Ingoe Primitive Methodist chapel
Ingoe, NEWCASTLE UPON TYNE, NE20 0SP
The chapel was built in 1848 although there is a stone inscription dating it to 1818. The opening is reported by R Davies in the Primitive Methodist magazine. Opening celebrations started on July 9th 1848. There is further detail in the Return from the Primitive Methodist chapel in the 1851 Census of Places of Public Religious Worship.
William Patterson tells us the following about people linked to Ingoe Primitive Methodist chapel:
“Ingoe had a chapel as early as 1848. The Brodie, Harrison, and Proudlock families gave this village church strength and status long ago, and there are yet Harrisons to look after the concerns of the rural society. George Richardson, a remarkable man, also dwelt at Ingoe some years ago. Matthew T. Pickering says Richardson was noted for two things: his knowledge of the Scriptures was wonderful, and he was a seer. William Dawson, of Blyth, a native of Matfen, and one of Richardson’s spiritual children, writes :—“Put him in your history, and say he was a man of God, who, being dead, yet speaketh in the heart and life of one among many he led to the Saviour, nursed in the faith, and set before him high ideals of Christian service.” Strange stories of an occult character are told about Richardson and Ralph Ramsey, of Bavington, and his wife.

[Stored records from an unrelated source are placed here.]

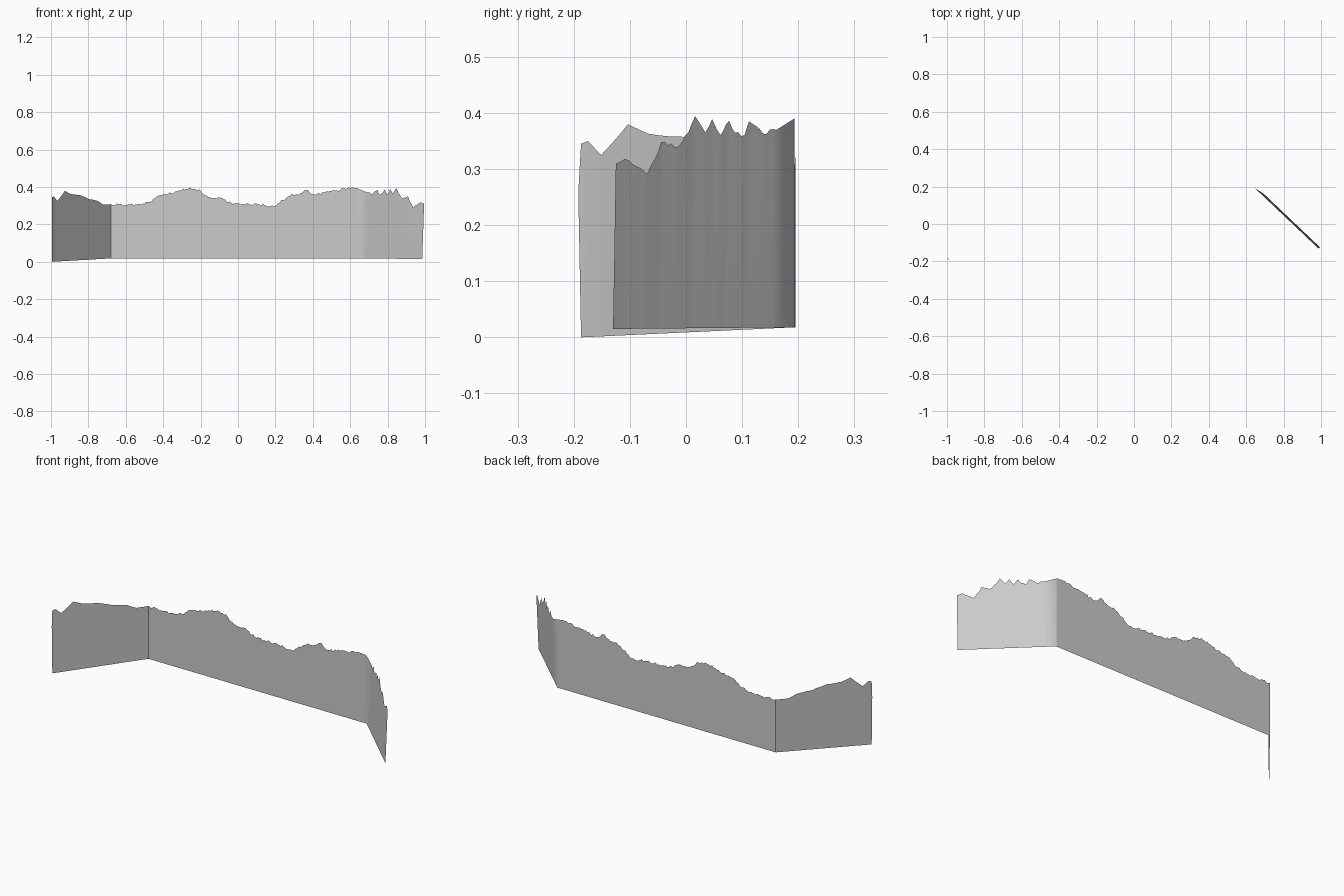
import bpy, bmesh, math, random
from mathutils import Vector

random.seed(4)
cube = bpy.data.objects.get("Cube")
if cube:
    bpy.data.objects.remove(cube)


def columns(start, end, skyline, step, ruffle, lean=(0, 0), skip=0.0):
    """Foot and crest points along one straight stretch; the skyline is (position, height)."""
    start, end, lean = Vector(start), Vector(end), Vector((*lean, 0))
    first, last = skyline[0][0], skyline[-1][0]
    result = []
    for (a, za), (b, zb) in zip(skyline, skyline[1:]):
        count = max(1, round(abs(b - a) / step))
        for i in range(count):
            f = i / count
            t = (a + (b - a) * f - first) / (last - first)
            if 0 < t < skip:
                continue
            z = za + (zb - za) * f
            if i:
                z += random.uniform(-ruffle, ruffle)
            result.append((start.lerp(end, t), z, lean))
    result.append((end, skyline[-1][1], lean))
    return result


def build_sheet(name, cols, bow=0.0):
    """Single-sided sheet with three rows of points per column."""
    bm = bmesh.new()
    rows = []
    for n, (foot, top, lean) in enumerate(cols):
        column = []
        for f in (0, 0.75, 1):
            p = foot + lean * f
            p.z = foot.z + (top - foot.z) * f
            if n == 0 and f == 0.75:
                p.y -= bow
            column.append(bm.verts.new(p))
        rows.append(column)
    for a, b in zip(rows, rows[1:]):
        for k in range(2):
            bm.faces.new((a[k], b[k], b[k + 1], a[k + 1]))
    mesh = bpy.data.meshes.new(name)
    bm.to_mesh(mesh)
    bm.free()
    obj = bpy.data.objects.new(name, mesh)
    bpy.context.collection.objects.link(obj)
    bpy.ops.object.select_all(action='DESELECT')
    obj.select_set(True)
    bpy.context.view_layer.objects.active = obj
    bpy.ops.object.shade_smooth_by_angle(angle=math.radians(55))
    return obj


# Skylines: left and centre run along x, right runs along y
left_sky = [(-1, .345), (-.99, .35), (-.97, .325), (-.93, .38), (-.9, .363),
            (-.85, .358), (-.8, .335), (-.75, .325), (-.72, .305), (-.68, .308)]
centre_sky = [(-.68, .308), (-.6, .303), (-.54, .305), (-.47, .32), (-.42, .355),
              (-.36, .368), (-.26, .395), (-.2, .38), (-.16, .345), (-.1, .342),
              (-.03, .31), (.1, .31), (.19, .298), (.24, .33), (.28, .355),
              (.33, .365), (.37, .385), (.4, .36), (.46, .37), (.52, .38),
              (.6, .395), (.645, .39)]
right_sky = [(.19, .39), (.175, .403), (.165, .375), (.13, .363), (.105, .385),
             (.097, .36), (.08, .365), (.07, .386), (.055, .36), (.04, .389),
             (.028, .365), (.01, .394), (-.002, .365), (-.02, .34), (-.05, .348),
             (-.06, .32), (-.075, .291), (-.095, .305), (-.115, .318), (-.13, .31)]

corner_left = (-.68, .195, .018)
corner_right = (.645, .193, .018)

# Left wing of the backdrop
left = columns((-.995, -.187, 0), corner_left, left_sky, .015, .002)
build_sheet("left_wing", left, bow=.005)

# Centre wall and leaning right wing, joined by a soft corner
centre = columns(corner_left, corner_right, centre_sky, .008, .006)
right = columns(corner_right, (.985, -.13, .015), right_sky, .006, .003,
                lean=(.01, .005), skip=.1)
build_sheet("centre_and_right_wall", centre + right[1:])
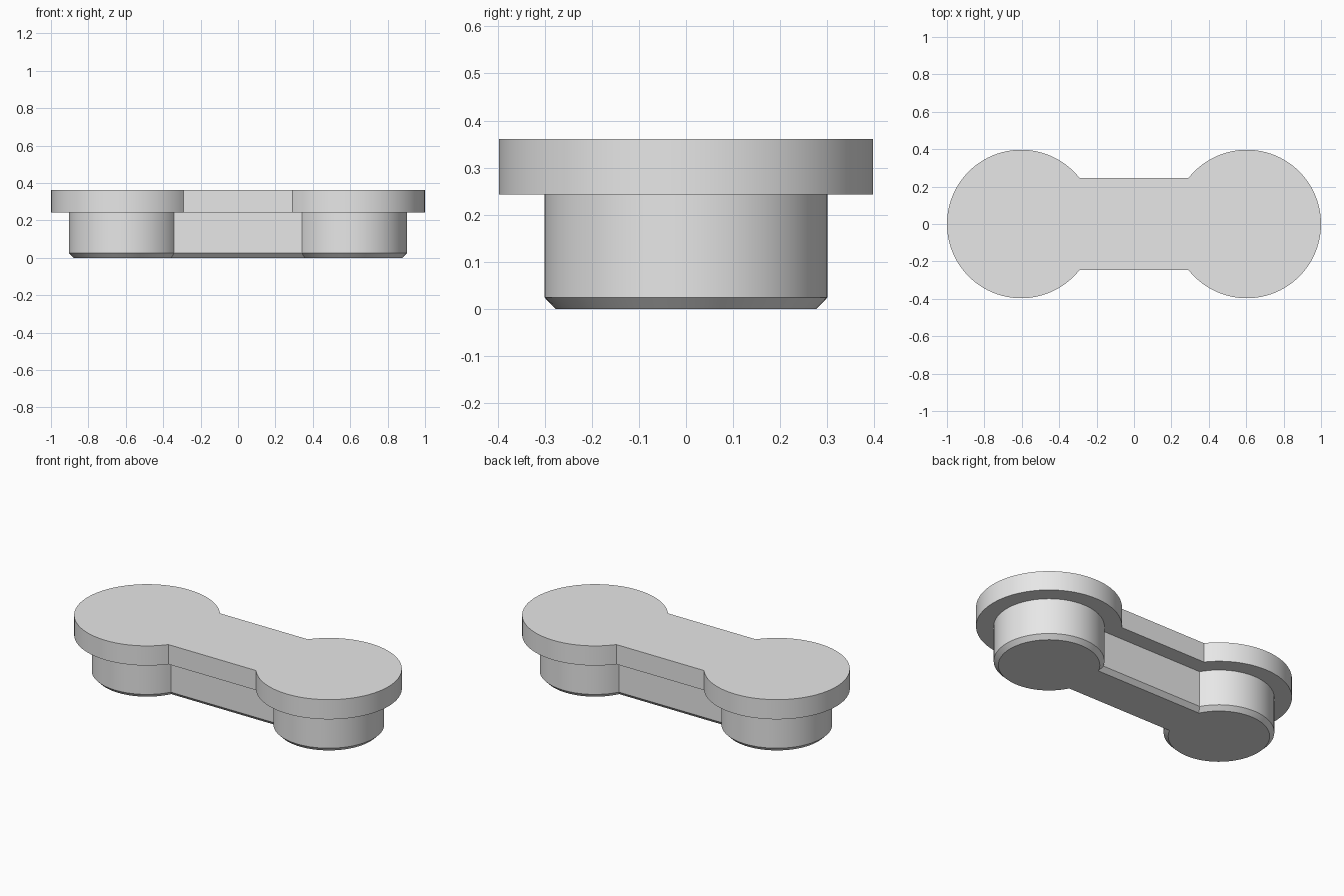
import bpy, bmesh, math

cube = bpy.data.objects.get("Cube")
if cube:
    bpy.data.objects.remove(cube, do_unlink=True)

LOBE_X = 0.603       # lobe centres at +-x
LOBE_R = 0.397       # flange lobe radius
BAR_HALF = 0.245     # flange bar half width
STEPS = 72           # segments per lobe arc


def outline(inset):
    """Dumbbell outline, counter-clockwise, offset inwards by inset."""
    r, half = LOBE_R - inset, BAR_HALF - inset
    reach = math.pi - math.asin(half / r)
    arc = []
    for i in range(STEPS + 1):
        a = -reach + 2 * reach * i / STEPS
        arc.append((LOBE_X + r * math.cos(a), r * math.sin(a)))
    return arc + [(-x, -y) for x, y in arc]


def loft(name, levels, material):
    """Stack outlines given as (inset, z), bridge them and cap both ends."""
    bm = bmesh.new()
    rings = [[bm.verts.new((x, y, z)) for x, y in outline(inset)]
             for inset, z in levels]
    for low, high in zip(rings, rings[1:]):
        n = len(low)
        for i in range(n):
            j = (i + 1) % n
            bm.faces.new((low[i], low[j], high[j], high[i]))
    bm.faces.new(rings[0][::-1])
    bm.faces.new(rings[-1])
    bmesh.ops.recalc_face_normals(bm, faces=bm.faces)
    mesh = bpy.data.meshes.new(name)
    bm.to_mesh(mesh)
    bm.free()
    mesh.materials.append(material)
    obj = bpy.data.objects.new(name, mesh)
    bpy.context.collection.objects.link(obj)
    return obj


# Plain grey material
grey = bpy.data.materials.new("light_grey")
grey.use_nodes = True
colour = (0.8, 0.8, 0.8, 1)
grey.diffuse_color = colour
grey.node_tree.nodes["Principled BSDF"].inputs["Base Color"].default_value = colour

# Chamfered plug body widening into the overhanging top flange
plug = loft("flanged_plug", [
    (0.121, 0.0),      # chamfered foot
    (0.096, 0.025),    # body wall
    (0.096, 0.243),
    (0.0, 0.243),      # flange underside
    (0.0, 0.361),      # flange top
], grey)

# Smooth round walls, crisp edges
bpy.ops.object.select_all(action='DESELECT')
plug.select_set(True)
bpy.context.view_layer.objects.active = plug
bpy.ops.object.shade_smooth_by_angle(angle=math.radians(30))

Ralph was singularly quaint and of great spiritual insight. He was of the band referred to by Mrs. Porteus, all of whom were held in high esteem for their consistency and goodness.”
The chapel closed and in 2013 there was an application to turn it into a house.
Primitive Methodist magazine September 1848 page 562
Patterson WM (1909) Northern Primitive Methodism Dalton, London accessed February 1st 2015